You think your return policy is quite liberal. Somebody still tries to take advantage of you.
You think your layaway policy is quite liberal. Somebody still tries to take advantage of you.
You think your giftwrapping policy is quite liberal. Somebody still tries to take advantage of you.
No matter what wonderful, friendly, customer-oriented, liberally-applied service you offer, there is always that one customer who will try to take advantage of it and you. Don't take it personally. It isn't you, it is her. She does that with everyone. She always pushes the boundary.
There are two ways to deal with her.
Either tighten up your policies so restrictive and enforce them so tough that she stops doing business with you altogether. Or simply allow her to do what she wants and chalk it up to the cost of doing business.
The first way, however, doesn't solve the problem. The tighter your policies and the tougher you enforce them, the more boundary pushers you will have. Since these customers are a real pain the neck for your staff, all you accomplish is to upset more people including your front line workers who are the face of your business.
The second way is much better. First understand that the vast majority of your customers are not out to screw you. They love you. The few who actually take advantage of you are exactly that - a few. Embrace them. Love them. Shower them with affection for being customers and you very well might even convert them into partners who work for the mutual benefit of both of you.
Plus, when you make your policies so liberal that it is almost impossible for someone to try to take advantage of you, you eliminate much of the negative feelings your staff might have towards certain customers, feelings, by the way, that can be felt by everyone in the store.
Make your policies liberal, then make them even more liberal. Do you allow returns? Instead of 30 or 60 days, give them a year to change their mind. Give them a store credit if they don't have a receipt. We once took back a large boxed item that had our competitor's sticker on it. It was a product I knew I would sell quickly so it was a win-win. The customer was happy and I was, too.
Then empower your staff to make your customers smile by breaking the rules whenever possible. It makes your staff feel more important, makes them happier, too.
Most of your customers will have a receipt, will be in quickly, will not give you any hassles - no matter how you determine your return policy. So make your policy over-the-top liberal and you make everyone happy - except maybe the gal who really did want to screw you.
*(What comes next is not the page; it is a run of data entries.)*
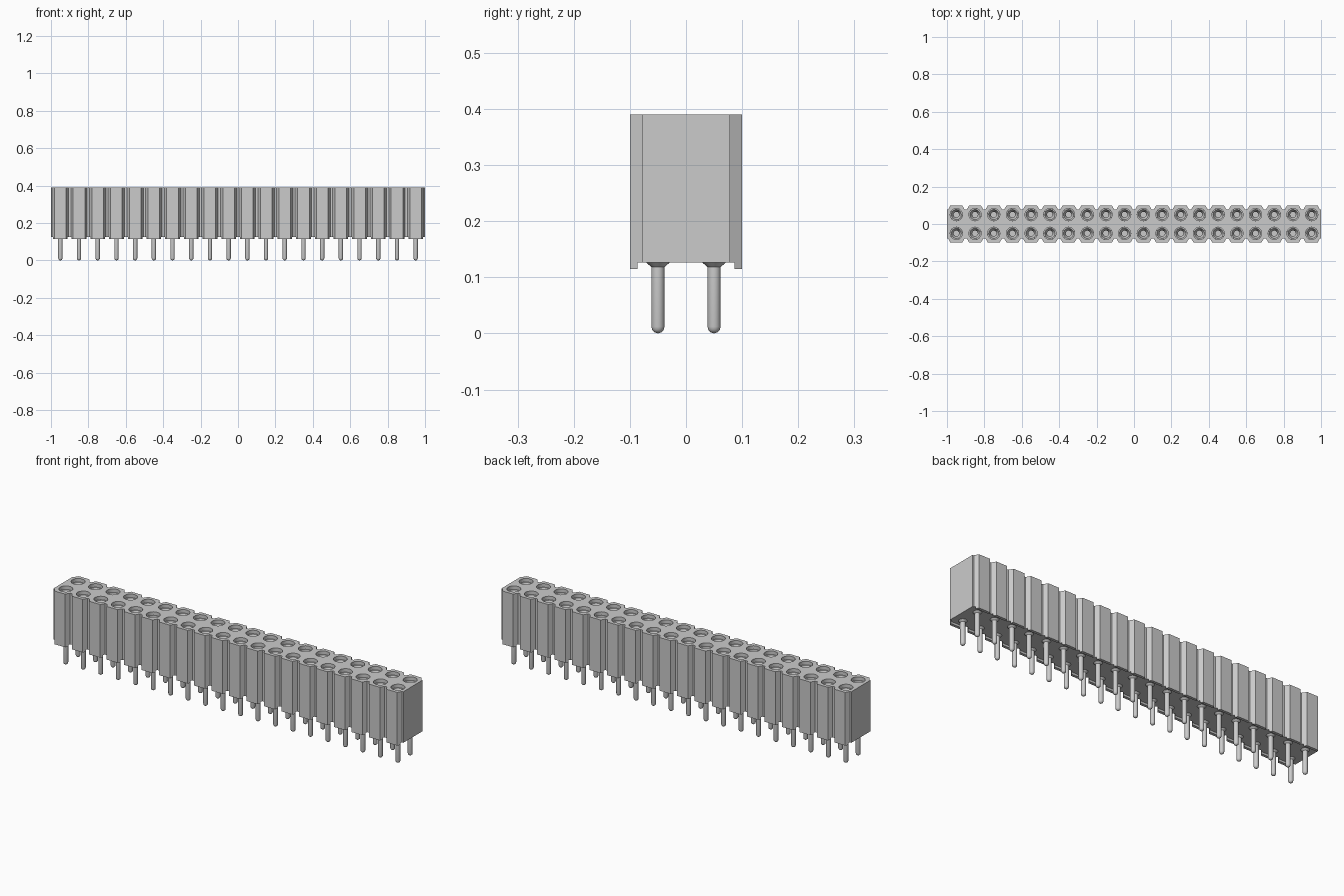
import bpy
import bmesh
import math

cube = bpy.data.objects.get("Cube")
if cube:
    bpy.data.objects.remove(cube, do_unlink=True)

COUNT, PITCH = 20, 0.1
TOP, FLOOR, SKIRT = 0.39, 0.126, 0.115
FLAT, FOOT = 0.031, 0.044          # half widths of each rib: crest and root
OUTER, GROOVE, LIP = 0.1, 0.078, 0.086
centres = [(i - (COUNT - 1) / 2) * PITCH for i in range(COUNT)]
rows = (-PITCH / 2, PITCH / 2)

grey = bpy.data.materials.new("plain grey")
grey.use_nodes = True
colour = (0.6, 0.6, 0.6, 1)
grey.diffuse_color = colour
grey.node_tree.nodes["Principled BSDF"].inputs["Base Color"].default_value = colour


def make_object(name, bm):
    bmesh.ops.recalc_face_normals(bm, faces=bm.faces[:])
    mesh = bpy.data.meshes.new(name)
    bm.to_mesh(mesh)
    bm.free()
    mesh.materials.append(grey)
    obj = bpy.data.objects.new(name, mesh)
    bpy.context.collection.objects.link(obj)
    return obj


def add_prism(bm, outline, low, high):
    base = bm.faces.new([bm.verts.new((x, y, low)) for x, y in outline])
    grown = bmesh.ops.extrude_face_region(bm, geom=[base], use_keep_orig=True)
    moved = [v for v in grown["geom"] if isinstance(v, bmesh.types.BMVert)]
    bmesh.ops.translate(bm, verts=moved, vec=(0, 0, high - low))


def activate(obj):
    bpy.ops.object.select_all(action="DESELECT")
    obj.select_set(True)
    bpy.context.view_layer.objects.active = obj


# Ribbed housing: one scalloped outline, mirrored front to back
edge = [(-1, GROOVE)]
for c in centres:
    edge += [(c - FOOT, GROOVE), (c - FLAT, OUTER), (c + FLAT, OUTER), (c + FOOT, GROOVE)]
edge.append((1, GROOVE))
bm = bmesh.new()
add_prism(bm, edge + [(x, -y) for x, y in reversed(edge)], FLOOR, TOP)
housing = make_object("housing", bm)

# Round wells in the top of the housing
bm = bmesh.new()
for c in centres:
    for y in rows:
        well = [(c + 0.033 * math.cos(a * math.tau / 24),
                 y + 0.033 * math.sin(a * math.tau / 24)) for a in range(24)]
        add_prism(bm, well, 0.3, TOP + 0.05)
cutter = make_object("well_cutter", bm)
cutter.hide_render = True
cut = housing.modifiers.new("wells", "BOOLEAN")
cut.operation = "DIFFERENCE"
cut.solver = "EXACT"
cut.object = cutter
activate(housing)
bpy.ops.object.modifier_apply(modifier=cut.name)
bpy.data.objects.remove(cutter, do_unlink=True)
bpy.ops.object.shade_smooth_by_angle(angle=math.radians(25))

# Standoff lips under every rib
lip_half = FLAT + (FOOT - FLAT) * (OUTER - LIP) / (OUTER - GROOVE)
bm = bmesh.new()
for c in centres:
    for side in (-1, 1):
        add_prism(bm, [(c - lip_half, side * LIP), (c - FLAT, side * OUTER),
                       (c + FLAT, side * OUTER), (c + lip_half, side * LIP)], SKIRT, FLOOR)
make_object("standoff_lips", bm)

# Turned contact: rounded tail, shoulder cone and countersunk socket
profile = [(0, 0), (0.006, 0.002), (0.0102, 0.006), (0.0116, 0.012), (0.0116, 0.118),
           (0.0215, 0.127), (0.0215, 0.3), (0.0328, 0.305), (0.0328, 0.372), (0.027, 0.372),
           (0.015, 0.35), (0.015, 0.25), (0, 0.25)]
bm = bmesh.new()
verts = [bm.verts.new((r, 0, z)) for r, z in profile]
edges = [bm.edges.new(pair) for pair in zip(verts, verts[1:])]
bmesh.ops.spin(bm, geom=verts + edges, cent=(0, 0, 0), axis=(0, 0, 1),
               angle=math.tau, steps=24, use_duplicate=False)
bmesh.ops.remove_doubles(bm, verts=bm.verts[:], dist=0.0001)
contact = make_object("contact", bm)
activate(contact)
bpy.ops.object.shade_smooth_by_angle(angle=math.radians(35))

# Two rows of contacts sharing one mesh
for row, y in zip(("front", "back"), rows):
    for i, c in enumerate(centres):
        pin = bpy.data.objects.new(f"{row}_contact_{i + 1}", contact.data)
        pin.location = (c, y, 0)
        bpy.context.collection.objects.link(pin)
bpy.data.objects.remove(contact, do_unlink=True)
PS This goes for return policies, but also any policy you might have. Make it in the favor of the customer. Make it as easy for her to understand and use as you possibly can. The more restrictions and disclaimers, the more it turns her off. More than likely she will never use the most liberal part of that policy. But both she and your staff will be happier when you gladly give so much leeway.